The MP for Rotorua and Minister of Energy, Max Bradford, has cautiously welcomed the proposed merger of generation and retailing assets of three central North Island power companies, TrustPower, Powerco and CentralPower.
"The proposal is without doubt a major step in the right direction, and is in line with the Government"s electricity reforms. I welcome the intention of the proposal and congratulate the companies," Mr Bradford said.
"However, this merger isn"t quite the same as the United/Southpower/Enerco announcement where the companies have agreed to ownership separate their line network businesses before or at the same time the retail company is formed.
"The Powerco/TrustPower/CentralPower proposal is, I imagine, a step on the way to full lines and energy separation. But to meet the requirements of the Electricity Reform Bill, before the merger can be consummated, the three companies will need to make arrangements over the next few months to fully ownership separate.

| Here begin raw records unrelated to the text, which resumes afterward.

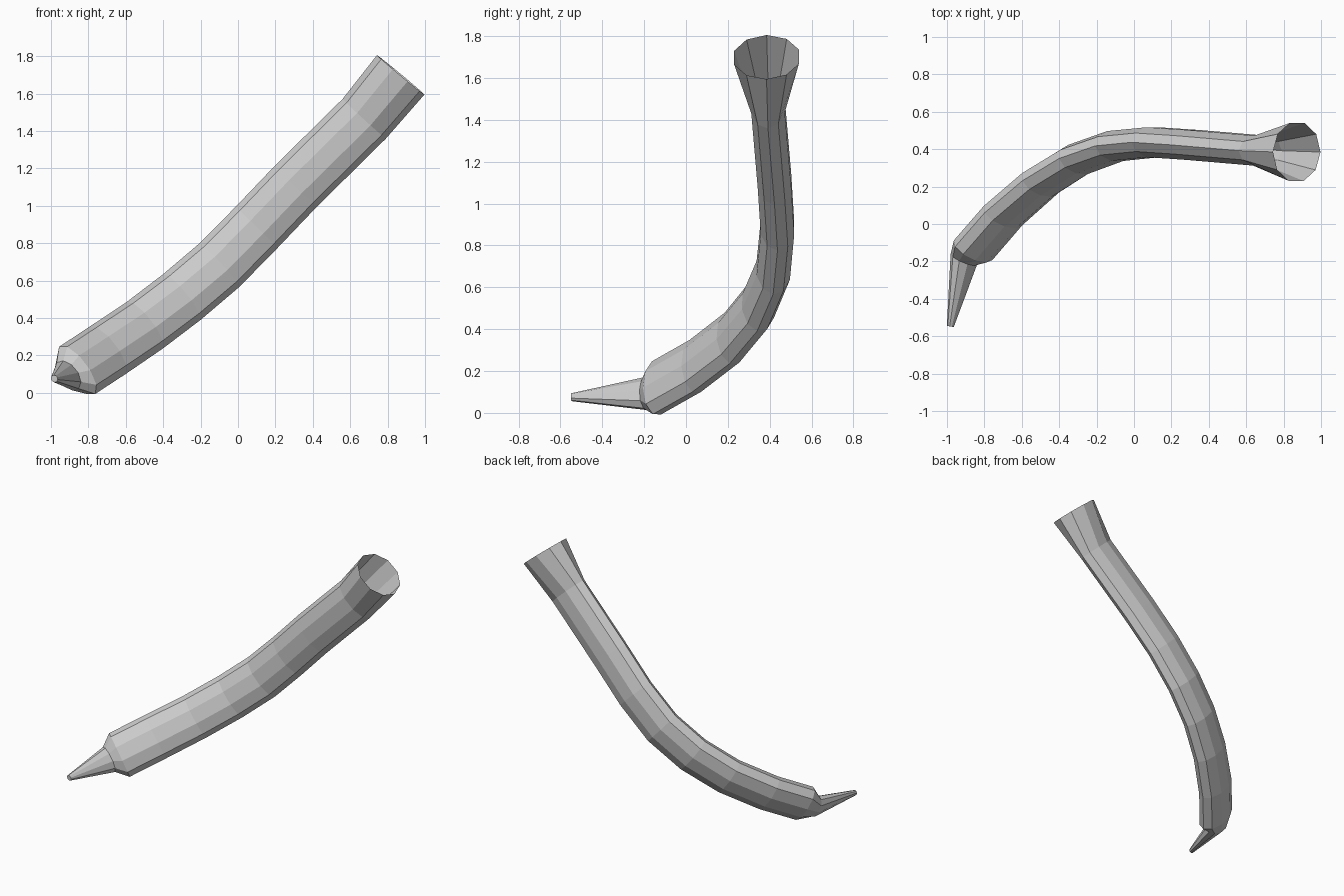
import bpy, bmesh, math
from mathutils import Vector

if "Cube" in bpy.data.objects:
    bpy.data.objects.remove(bpy.data.objects["Cube"])

SIDES = 10
# stations along the horn: centre, long radius, narrow radius
STATIONS = [
    ((-0.982, -0.547, 0.075), 0.020, 0.018),   # spout tip
    ((-0.910, -0.190, 0.092), 0.092, 0.063),   # spout base
    ((-0.860, -0.140, 0.120), 0.160, 0.087),   # body start
    ((-0.700, 0.045, 0.225), 0.160, 0.087),
    ((-0.500, 0.220, 0.360), 0.158, 0.087),
    ((-0.300, 0.345, 0.512), 0.158, 0.086),
    ((-0.100, 0.417, 0.682), 0.158, 0.085),
    ((0.100, 0.437, 0.885), 0.157, 0.084),
    ((0.310, 0.423, 1.105), 0.157, 0.084),
    ((0.675, 0.392, 1.465), 0.157, 0.084),     # flare start
    ((0.870, 0.385, 1.700), 0.165, 0.163),     # open mouth
]
LONG_AXIS = Vector((0.70, 0.0, -0.71))


def tangent(pts, i):
    t = Vector()
    if i > 0:
        t += (pts[i] - pts[i - 1]).normalized()
    if i < len(pts) - 1:
        t += (pts[i + 1] - pts[i]).normalized()
    return t.normalized()


# curved horn swept from oval rings, open at the mouth, closed at the tip
bm = bmesh.new()
centres = [Vector(s[0]) for s in STATIONS]
rings = []
for i, (c, (_, long_r, narrow_r)) in enumerate(zip(centres, STATIONS)):
    t = tangent(centres, i)
    w = (LONG_AXIS - t * LONG_AXIS.dot(t)).normalized()
    n = t.cross(w)
    rings.append([bm.verts.new(c + w * long_r * math.cos(a) + n * narrow_r * math.sin(a))
                  for a in (2 * math.pi * k / SIDES for k in range(SIDES))])
for a, b in zip(rings, rings[1:]):
    for k in range(SIDES):
        j = (k + 1) % SIDES
        bm.faces.new((a[k], a[j], b[j], b[k]))
bm.faces.new(rings[0][::-1])

mesh = bpy.data.meshes.new("curved_horn")
bm.to_mesh(mesh)
bm.free()
horn = bpy.data.objects.new("curved_horn", mesh)
bpy.context.collection.objects.link(horn)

"I have spoken to Mr Avon Carpenter, chair of TrustPower, and we have discussed the need to ensure the merger will be consistent with the law.
"The comments by Mr Simon Mouter, chief executive of Powerco, that the proposals will mean the death of community trust ownership in the electricity industry are mischievous. There is nothing to prevent trusts, such as the trust owning much of the company he manages, continuing to own the monopoly lines businesses in the sector. The NZIER (New Zealand Institute of Economic Research) says that is feasible and sensible.
"Certainly, my view throughout the reform process has been that community trusts are the most obvious owners of the lines. They are best placed to take the responsibility for managing lines businesses, and for meeting the socialobjectives of protecting rural and small domestic consumers by the lines tariffs they charge retail power companies competing for customers across local lines networks.
"It's all about local ownership and local accountability. The electricity reforms allow, and indeed promote that, while giving consumers choice over who sells them their power at lower prices."